Two notes at this point. First: Some women might not like to be characterised in a way that the Finkbeiner test says they shouldn’t be characterised as. In such cases, the journalist must and will respect their choice. Second: To be fair to The Life of Science, the Finkbeiner test is intended only for mainstream publications and not specialist projects. At the same time, this caveat could come off as short-sighted because it aspires to make a stronger distinction between changes that remain to be effected for (India’s) women in science to have it as good as its men already do and the outcomes of those changes that have been implemented well. Persistence with the former results in the latter; the latter encourages the former to continue.

In countries where women receive more institutional support than they do in India, it’s possible to expect meaningful insights to arise out of applying the Finkbeiner test to all mainstream profiles of women in science.

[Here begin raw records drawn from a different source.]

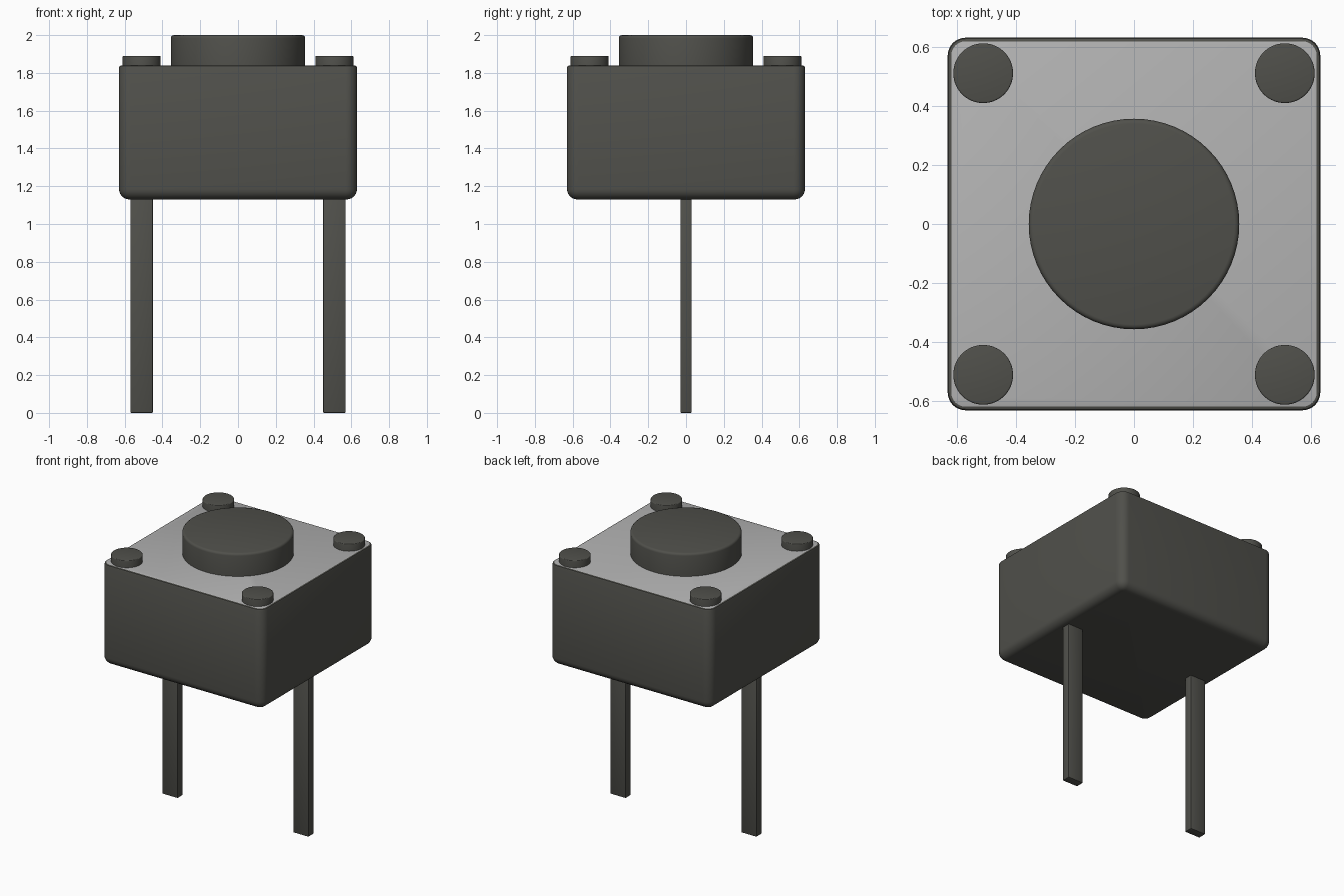
import bpy, bmesh, math

if "Cube" in bpy.data.objects:
    bpy.data.objects.remove(bpy.data.objects["Cube"])


def material(name, color):
    m = bpy.data.materials.new(name)
    m.diffuse_color = (*color, 1)
    m.use_nodes = True
    m.node_tree.nodes["Principled BSDF"].inputs["Base Color"].default_value = m.diffuse_color
    return m


dark = material("dark_plastic", (0.08, 0.08, 0.07))
light = material("light_metal", (0.45, 0.45, 0.45))


def finish(bm, name, mats=(dark,)):
    bm.normal_update()
    mesh = bpy.data.meshes.new(name)
    bm.to_mesh(mesh)
    bm.free()
    for m in mats:
        mesh.materials.append(m)
    obj = bpy.data.objects.new(name, mesh)
    bpy.context.collection.objects.link(obj)
    bpy.ops.object.select_all(action='DESELECT')
    obj.select_set(True)
    bpy.context.view_layer.objects.active = obj
    bpy.ops.object.shade_smooth_by_angle(angle=math.radians(35))
    return obj


def box(x, y, z0, z1, sx, sy):
    bm = bmesh.new()
    bmesh.ops.create_cube(bm, size=1)
    bmesh.ops.scale(bm, vec=(sx, sy, z1 - z0), verts=bm.verts)
    bmesh.ops.translate(bm, vec=(x, y, (z0 + z1) / 2), verts=bm.verts)
    return bm


def bevel(bm, edges, width, segments):
    bmesh.ops.bevel(bm, geom=edges, offset=width, offset_type='OFFSET',
                    segments=segments, profile=0.5, affect='EDGES')


def edges_at(bm, z):
    return [e for e in bm.edges if all(abs(v.co.z - z) < 1e-4 for v in e.verts)]


def button(name, x, y, z0, z1, radius, width):
    bm = bmesh.new()
    bmesh.ops.create_cone(bm, cap_ends=True, segments=64, radius1=radius,
                          radius2=radius, depth=z1 - z0)
    bmesh.ops.translate(bm, vec=(x, y, (z0 + z1) / 2), verts=bm.verts)
    bevel(bm, edges_at(bm, z1), width, 3)
    return finish(bm, name)


# Housing: rounded corners, soft bottom rim, fine top rim around a light plate
bottom, top = 1.13, 1.84
bm = box(0, 0, bottom, top, 1.26, 1.26)
bevel(bm, [e for e in bm.edges if abs(e.verts[0].co.z - e.verts[1].co.z) > 0.1], 0.06, 6)
bevel(bm, edges_at(bm, bottom), 0.055, 6)
bevel(bm, edges_at(bm, top), 0.012, 2)
for f in bm.faces:
    if all(abs(v.co.z - top) < 1e-4 for v in f.verts):
        f.material_index = 1
finish(bm, "housing", (dark, light))

# Central push button
button("push_button", 0, 0, 1.82, 2.0, 0.356, 0.016)

# Corner pegs and pin legs
for side, sx in (("left", -1), ("right", 1)):
    for end, sy in (("front", -1), ("back", 1)):
        button(f"peg_{end}_{side}", sx * 0.51, sy * 0.51, 1.82, 1.89, 0.101, 0.005)
    bm = box(sx * 0.51, 0, 0, 1.16, 0.12, 0.06)
    bevel(bm, bm.edges[:], 0.006, 2)
    finish(bm, f"leg_{side}")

In other countries, the test could be altered such that,

  1. A discussion of women’s needs is treated on an equal footing with their science instead of having to ignore one or the other – This way, writers will have an opportunity to make sure their readers don’t take the pervasiveness of the conditions that helped women succeed for granted while also highlighting that their work in and of itself is good, and
  2. Profiles of male scientists include questions about what they’re doing to make science a non-problematic pursuit for people of other (or no) genders, if only to highlight that men often have a mission-critical role to play in this endeavour.

Featured image credit: bones64/pixabay.